benchmark tests, with performance only slightly trailing that of the
Sony Xperia Z1 Compact. Both phones share roughly the same
specifications, but the Z1 Compact's lower-res screen is easier to
We managed to achieve 22.8fps in GFXbench, and 3Dmark
reported "Maxed out", the highest possible score in both, the regular
and Extreme Ice Storm scenarios. You'll be comfortable playing most of
today's most immersive graphics-heavy games, not just the simple puzzles
and runners that others with lesser phones are restricted to.
came in with an impressive 33,686 points, while Quadrant returned
SunSpider and Kraken, reported poor scores. We can't pinpoint a single
reason for this, due to the variable nature of testing conditions and
the fact that the E7's default browser is UC Browser.
we had no problem whatsoever playing HD videos.

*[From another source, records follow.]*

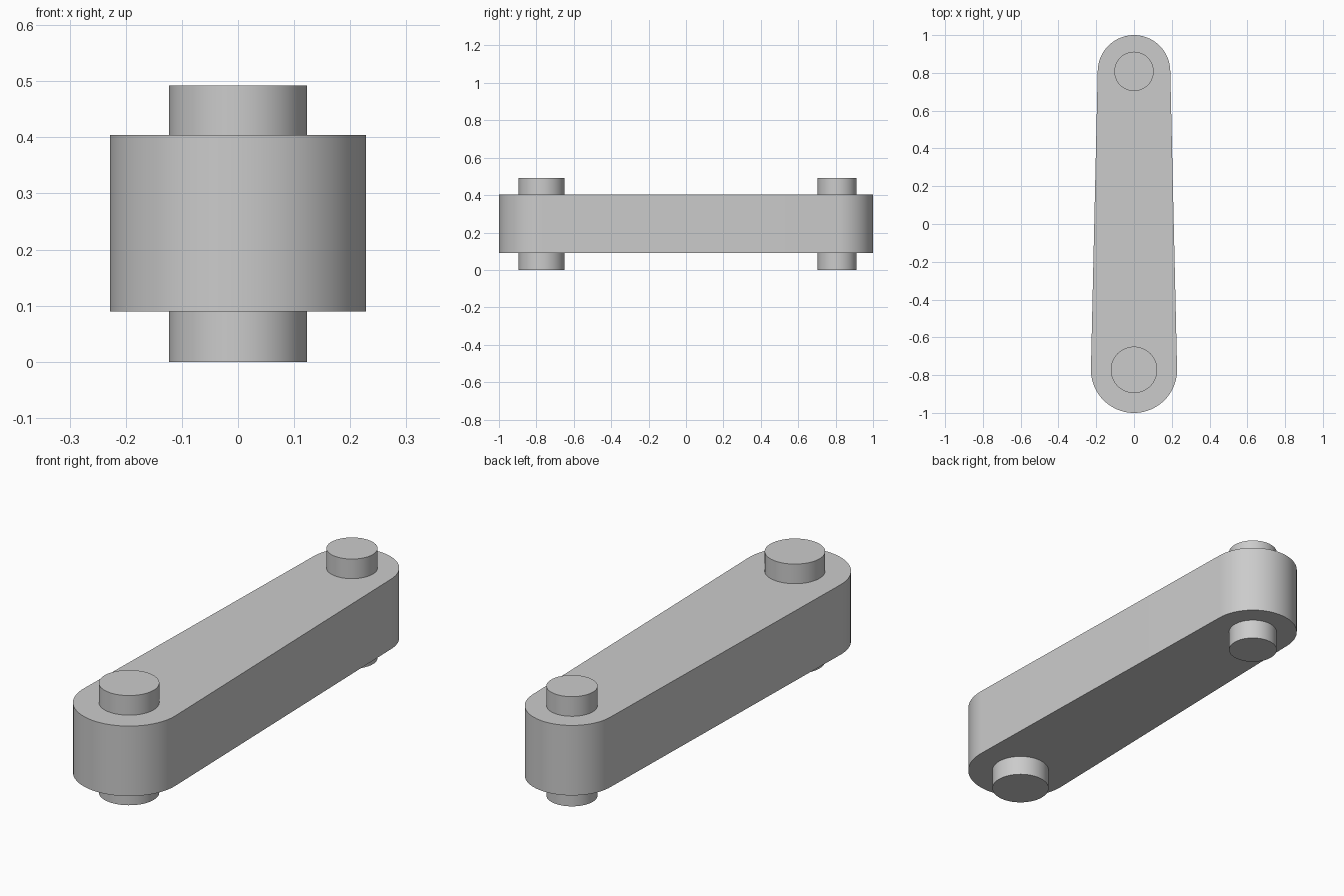
import bpy, bmesh
from math import sin, cos, pi, asin, radians

cube = bpy.data.objects.get("Cube")
if cube:
    bpy.data.objects.remove(cube, do_unlink=True)

grey = bpy.data.materials.new("plain_grey")
grey.use_nodes = True
colour = (0.6, 0.6, 0.6, 1)
grey.diffuse_color = colour
grey.node_tree.nodes["Principled BSDF"].inputs["Base Color"].default_value = colour


def arc(cy, r, start, end, steps):
    angles = [start + (end - start) * i / steps for i in range(steps + 1)]
    return [(r * cos(a), cy + r * sin(a)) for a in angles]


def extrude_outline(name, outline, z0, z1):
    bm = bmesh.new()
    base = bm.faces.new([bm.verts.new((x, y, z0)) for x, y in outline])
    top = bmesh.ops.extrude_face_region(bm, geom=[base], use_keep_orig=True)["geom"]
    verts = [v for v in top if isinstance(v, bmesh.types.BMVert)]
    bmesh.ops.translate(bm, verts=verts, vec=(0, 0, z1 - z0))
    bmesh.ops.recalc_face_normals(bm, faces=bm.faces)
    mesh = bpy.data.meshes.new(name)
    bm.to_mesh(mesh)
    bm.free()
    mesh.materials.append(grey)
    obj = bpy.data.objects.new(name, mesh)
    bpy.context.collection.objects.link(obj)
    bpy.ops.object.select_all(action="DESELECT")
    obj.select_set(True)
    bpy.context.view_layer.objects.active = obj
    bpy.ops.object.shade_smooth_by_angle(angle=radians(30))


# Link plate: two rounded ends joined by tangent sides
front_r, back_r = 0.228, 0.192
front_y, back_y = front_r - 1, 1 - back_r
tilt = asin((front_r - back_r) / (back_y - front_y))
outline = arc(back_y, back_r, tilt, pi - tilt, 40)
outline += arc(front_y, front_r, pi - tilt, 2 * pi + tilt, 40)
extrude_outline("link_plate", outline, 0.09, 0.404)

# Pins passing through both ends
for name, y, r in (("front_pin", front_y, 0.123), ("back_pin", back_y, 0.104)):
    extrude_outline(name, arc(y, r, 0, 2 * pi, 64)[:-1], 0, 0.492)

Audio quality was
decent, but the built-in speaker is not especially loud or clear. The
custom Music app offers a DTS effects panel and you can tweak parameters
such as 3D effect, Focus, Clarity and Space Reverberation individually,

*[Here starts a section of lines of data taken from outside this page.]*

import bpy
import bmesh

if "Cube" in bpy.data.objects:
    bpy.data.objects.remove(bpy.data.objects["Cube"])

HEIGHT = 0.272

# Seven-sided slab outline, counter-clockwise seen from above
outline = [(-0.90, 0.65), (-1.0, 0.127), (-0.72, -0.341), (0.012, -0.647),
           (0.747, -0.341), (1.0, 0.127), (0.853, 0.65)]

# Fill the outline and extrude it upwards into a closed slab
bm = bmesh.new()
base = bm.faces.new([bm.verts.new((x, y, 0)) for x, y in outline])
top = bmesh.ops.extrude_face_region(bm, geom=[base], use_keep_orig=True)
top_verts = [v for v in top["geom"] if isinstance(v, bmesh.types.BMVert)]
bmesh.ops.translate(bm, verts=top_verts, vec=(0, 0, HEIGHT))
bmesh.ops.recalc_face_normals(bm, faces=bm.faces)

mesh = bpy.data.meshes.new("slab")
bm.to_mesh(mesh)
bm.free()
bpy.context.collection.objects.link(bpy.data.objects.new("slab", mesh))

or just choose from five presets. You'll need really good earphones to
really feel any difference these settings might make.
impressive aspect of the E7's performance was its battery life. We

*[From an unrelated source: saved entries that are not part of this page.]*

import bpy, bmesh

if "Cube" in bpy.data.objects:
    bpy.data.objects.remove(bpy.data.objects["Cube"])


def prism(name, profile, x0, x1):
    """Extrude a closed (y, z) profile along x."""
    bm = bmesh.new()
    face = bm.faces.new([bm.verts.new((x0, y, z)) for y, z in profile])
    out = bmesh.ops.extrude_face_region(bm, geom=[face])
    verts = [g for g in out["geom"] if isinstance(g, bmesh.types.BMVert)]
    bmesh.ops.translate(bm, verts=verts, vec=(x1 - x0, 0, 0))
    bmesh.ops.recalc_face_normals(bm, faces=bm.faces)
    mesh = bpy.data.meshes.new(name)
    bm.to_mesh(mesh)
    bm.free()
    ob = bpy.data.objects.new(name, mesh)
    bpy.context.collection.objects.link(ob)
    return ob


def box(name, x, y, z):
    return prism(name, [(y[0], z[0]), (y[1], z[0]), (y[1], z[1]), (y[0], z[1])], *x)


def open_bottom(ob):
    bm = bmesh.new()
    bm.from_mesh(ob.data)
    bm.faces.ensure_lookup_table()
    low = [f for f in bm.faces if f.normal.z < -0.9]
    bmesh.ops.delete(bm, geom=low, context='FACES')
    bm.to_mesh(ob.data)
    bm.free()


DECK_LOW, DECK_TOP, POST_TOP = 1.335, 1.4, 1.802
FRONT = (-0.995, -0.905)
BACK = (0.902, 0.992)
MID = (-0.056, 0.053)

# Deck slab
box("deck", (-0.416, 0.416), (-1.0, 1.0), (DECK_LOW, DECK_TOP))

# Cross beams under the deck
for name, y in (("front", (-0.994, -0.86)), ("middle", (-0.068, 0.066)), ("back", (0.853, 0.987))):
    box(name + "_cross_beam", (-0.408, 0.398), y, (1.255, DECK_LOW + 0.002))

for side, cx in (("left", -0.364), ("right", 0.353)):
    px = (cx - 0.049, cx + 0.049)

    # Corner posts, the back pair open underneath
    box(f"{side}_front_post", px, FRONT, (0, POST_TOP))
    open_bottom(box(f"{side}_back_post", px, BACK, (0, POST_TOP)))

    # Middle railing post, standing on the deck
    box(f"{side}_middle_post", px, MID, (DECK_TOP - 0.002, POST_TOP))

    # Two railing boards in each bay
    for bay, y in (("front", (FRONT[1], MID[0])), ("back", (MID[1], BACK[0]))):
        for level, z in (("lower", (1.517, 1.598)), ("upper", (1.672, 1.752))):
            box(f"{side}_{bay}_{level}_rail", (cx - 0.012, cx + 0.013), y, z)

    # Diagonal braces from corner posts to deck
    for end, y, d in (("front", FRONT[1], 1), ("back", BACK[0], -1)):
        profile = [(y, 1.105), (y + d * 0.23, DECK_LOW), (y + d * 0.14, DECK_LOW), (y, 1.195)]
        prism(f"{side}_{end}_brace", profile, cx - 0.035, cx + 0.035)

managed to eke out just over nine hours' worth of movie playback time in
our loop test. Gionee doesn't seem to have done a good job calibrating
the battery, since it reported its remaining capacity as 1 percent for an
extraordinarily long time, which meant at least in our case that the
phone lasted much longer than it projected it would.
a lot to like about the Gionee E7. It has a fantastic camera, great
screen, top-end performance, and a battery that didn't let us down. The
price is also quite unbelievably low - so low, in fact, that we have no
problem recommending the more powerful 32GB variant over the base 16GB
Gionee is also quite aggressive about its plans for India,
and that includes a huge network of service centres, eventually. So what
it comes down to, finally, is the name. Gionee isn't anywhere near as
well established as Samsung, Sony, Nokia or LG, so spending nearly Rs.
30,000 will feel like a bit of a risk even if the value proposition is
If you're in two minds about trusting an unknown
manufacturer, there's always the Samsung Galaxy S4, which has now fallen
in price, and the Google Nexus 5, which comes with stock Android 4.4.
It's also quite likely that last year's other flagships, such as the HTC
One, will also drop to this price level soon. The S4 offers expandable
storage and the Nexus has far better software, but the Gionee Elife E7 is
still a better rounded package.
We hope that Gionee does build a
strong sales and service network in India. The E7 is fantastic value for
money now, and sets the stage for more premium offerings in the future.
Gionee Elife E7 in pictures